The only thing I disliked about most street cafés was the lousy and often rude service. It always took a long time for my coffee to arrive and the waiters and waitresses looked like they hated their jobs and having to serve people. To sum up, the street cafés are great as long as you are not in a hurry.
7) The food
Armenian food is simply delicious! While it is similar to the cuisine of the neighboring countries, the local ingredients and recipes make it different than Georgian, Turkish or Iranian dishes.
In Yerevan, there are dozens of great restaurants and snack bars. My personal favorite was the Yerevan Tavern on Amiryan Street, a traditional restaurant with a large menu and still very much affordable prices. The stuffed grape leaves were the best I have had in years and the lula kebab with vegetables and onions was to die for.
The best thing about Yerevan’s restaurants: whatever food and drinks I ordered, the bill was never more than 5,000 AMD (~ € 10). Which brings me to the next point…
The general price level in Armenia is very low for Western standards. One night in a single room with breakfast in a three star hotel in central Yerevan was € 40. Armenian coffee was 400-500 AMD (less than € 1), whereas imported Italian espresso coffee was significantly more expensive, starting at 1000 AMD (€ 2). A main course in a nice restaurant sets you back between 1500 and 3000 AMD (€ 3-6).
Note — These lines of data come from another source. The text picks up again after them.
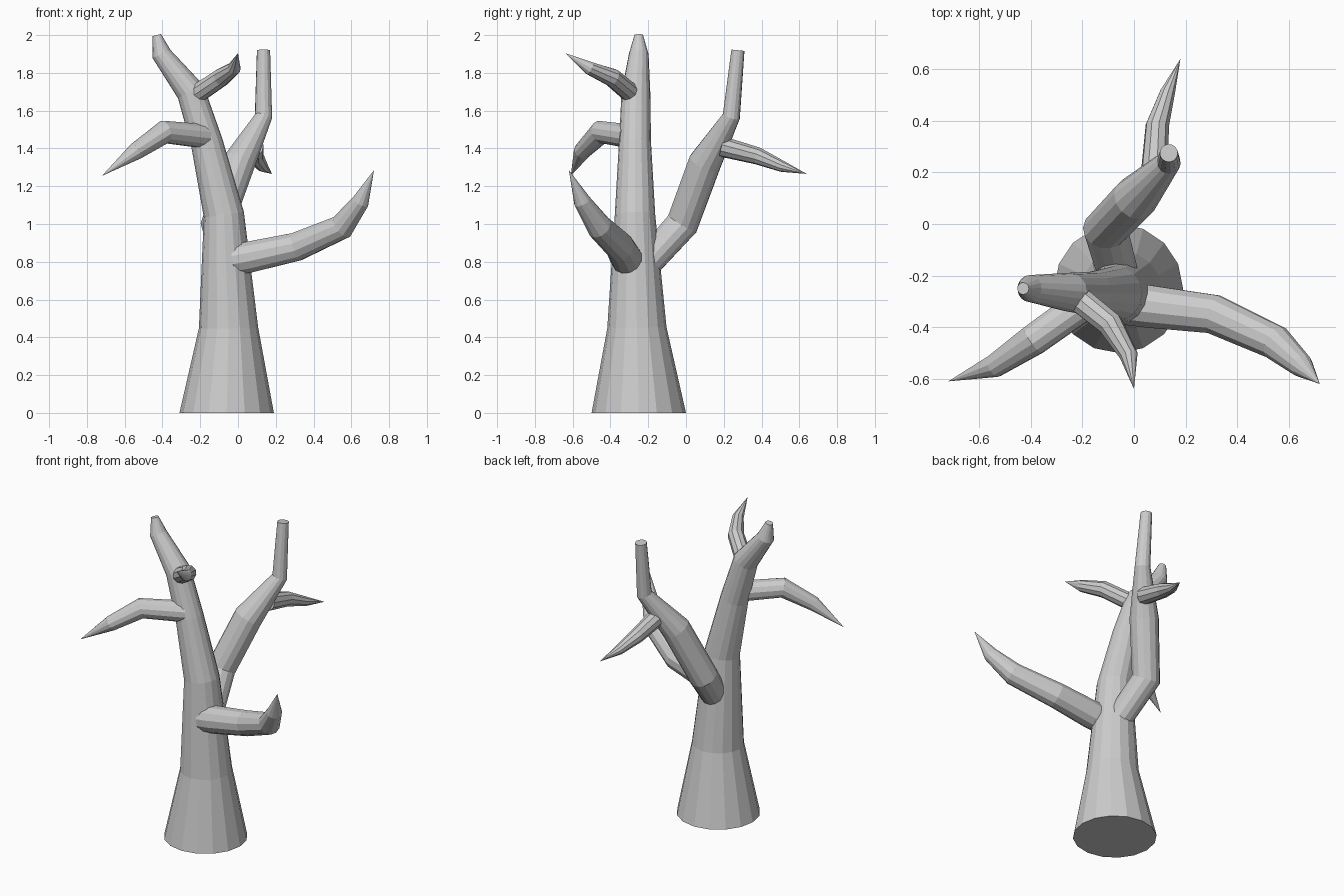
import bpy, bmesh, math
from mathutils import Vector

cube = bpy.data.objects.get("Cube")
if cube:
    bpy.data.objects.remove(cube, do_unlink=True)

bark = bpy.data.materials.new("grey_bark")
bark.use_nodes = True
grey = (0.6, 0.6, 0.6, 1)
bark.diffuse_color = grey
bark.node_tree.nodes["Principled BSDF"].inputs["Base Color"].default_value = grey


def limb(name, stations, sides, level_start=False):
    """Loft a tapering faceted limb through (x, y, z, radius); radius 0 makes a pointed tip."""
    pts = [Vector(s[:3]) for s in stations]
    last = len(pts) - 1
    bm = bmesh.new()
    rings = []
    side = None
    for i, (p, s) in enumerate(zip(pts, stations)):
        # Rings lie on the bisecting plane of neighbouring segments
        before = (p - pts[max(i - 1, 0)]).normalized()
        after = (pts[min(i + 1, last)] - p).normalized()
        axis = (before + after).normalized()
        if i == 0 and level_start:
            axis = Vector((0, 0, 1))
        if side is None:
            side = axis.orthogonal()
        side = (side - axis * side.dot(axis)).normalized()
        up = axis.cross(side)
        if s[3] == 0:
            rings.append([bm.verts.new(p)])
            continue
        angles = [math.tau * k / sides for k in range(sides)]
        rings.append([bm.verts.new(p + s[3] * (side * math.cos(a) + up * math.sin(a)))
                      for a in angles])
    for low, high in zip(rings, rings[1:]):
        for k in range(sides):
            n = (k + 1) % sides
            if len(high) == 1:
                bm.faces.new((low[k], low[n], high[0]))
            else:
                bm.faces.new((low[k], low[n], high[n], high[k]))
    bm.faces.new(rings[0][::-1])
    if len(rings[-1]) > 1:
        bm.faces.new(rings[-1])
    bmesh.ops.recalc_face_normals(bm, faces=bm.faces[:])
    mesh = bpy.data.meshes.new(name)
    bm.to_mesh(mesh)
    bm.free()
    mesh.materials.append(bark)
    obj = bpy.data.objects.new(name, mesh)
    bpy.context.collection.objects.link(obj)
    return obj


# Flared trunk leaning over to a cut top
limb("trunk", [(-.06, -.25, 0, .25), (-.05, -.26, .45, .157), (-.075, -.27, 1.05, .107),
               (-.165, -.27, 1.43, .085), (-.25, -.265, 1.7, .076),
               (-.405, -.25, 1.9, .052), (-.43, -.25, 2, .023)], 16, True)

# Heavy rear fork with a cut top
limb("rear_fork", [(-.06, -.2, .8, .08), (-.11, -.02, 1, .088), (.005, .1, 1.325, .088),
                   (.135, .24, 1.57, .047), (.135, .275, 1.92, .035)], 14)

# Pointed side branches
limb("left_branch", [(-.02, -.31, .81, .085), (.06, -.32, .825, .085), (.31, -.35, .88, .078),
                     (.55, -.46, .985, .068), (.65, -.55, 1.12, .046),
                     (.72, -.62, 1.285, 0)], 12)
limb("right_branch", [(-.18, -.3, 1.465, .065), (-.39, -.45, 1.487, .062),
                      (-.54, -.55, 1.385, .046), (-.72, -.61, 1.255, 0)], 12)

# Small pointed twigs
limb("front_twig", [(-.215, -.29, 1.69, .052), (-.09, -.39, 1.775, .05),
                    (-.02, -.51, 1.825, .036), (0, -.64, 1.905, 0)], 10)
limb("rear_twig", [(.08, .19, 1.41, .055), (.09, .38, 1.36, .046),
                   (.13, .51, 1.305, .03), (.18, .64, 1.265, 0)], 10)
Postcards were a bit hard to find, but still available. Stamps for Europe were 240 AMD (~ € 0.45). Be forewarned that your postcards will most likely not arrive before you return from your trip. 6 weeks after returning from Yerevan, I had already given up hope that my postcards would ever reach their destination, but they eventually made it to Austria, Germany and the United States after almost two months.
9) Soviet remnants
For those of you who are interested in Armenia’s Soviet past, there are still some remnants spread across town. Russian Lada cars from the 1970s and ’80s still roam the streets and are sometimes in surprisingly good shape. Walking around town, you will discover some beautiful vintage cars that are nowhere to be found in Central Europe. I was literally day dreaming about taking one of those vintage cuties home, restoring it properly and driving it around Austria!
10) Nearby sights
There are numerous sights located near Yerevan that are easily accessible and truly worth visiting. A number of tour operators offer affordable day trips from Yerevan, including Hyur Service. I went to Kecharis monastery, Tsaghkadzor mountain and Sevanavank monastery on Lake Sevan with them and paid just 8,000 AMD (~ € 15.50) for a 7-hour trip.
To sum up, Yerevan is a great city and deserves at least three days to see it properly. Yerevan is also ideal as a starting point if you want to add day trips to your visit.
If you are still not sure if Yerevan is worth visiting, check out my video capturing some of the highlights of Armenia’s capital: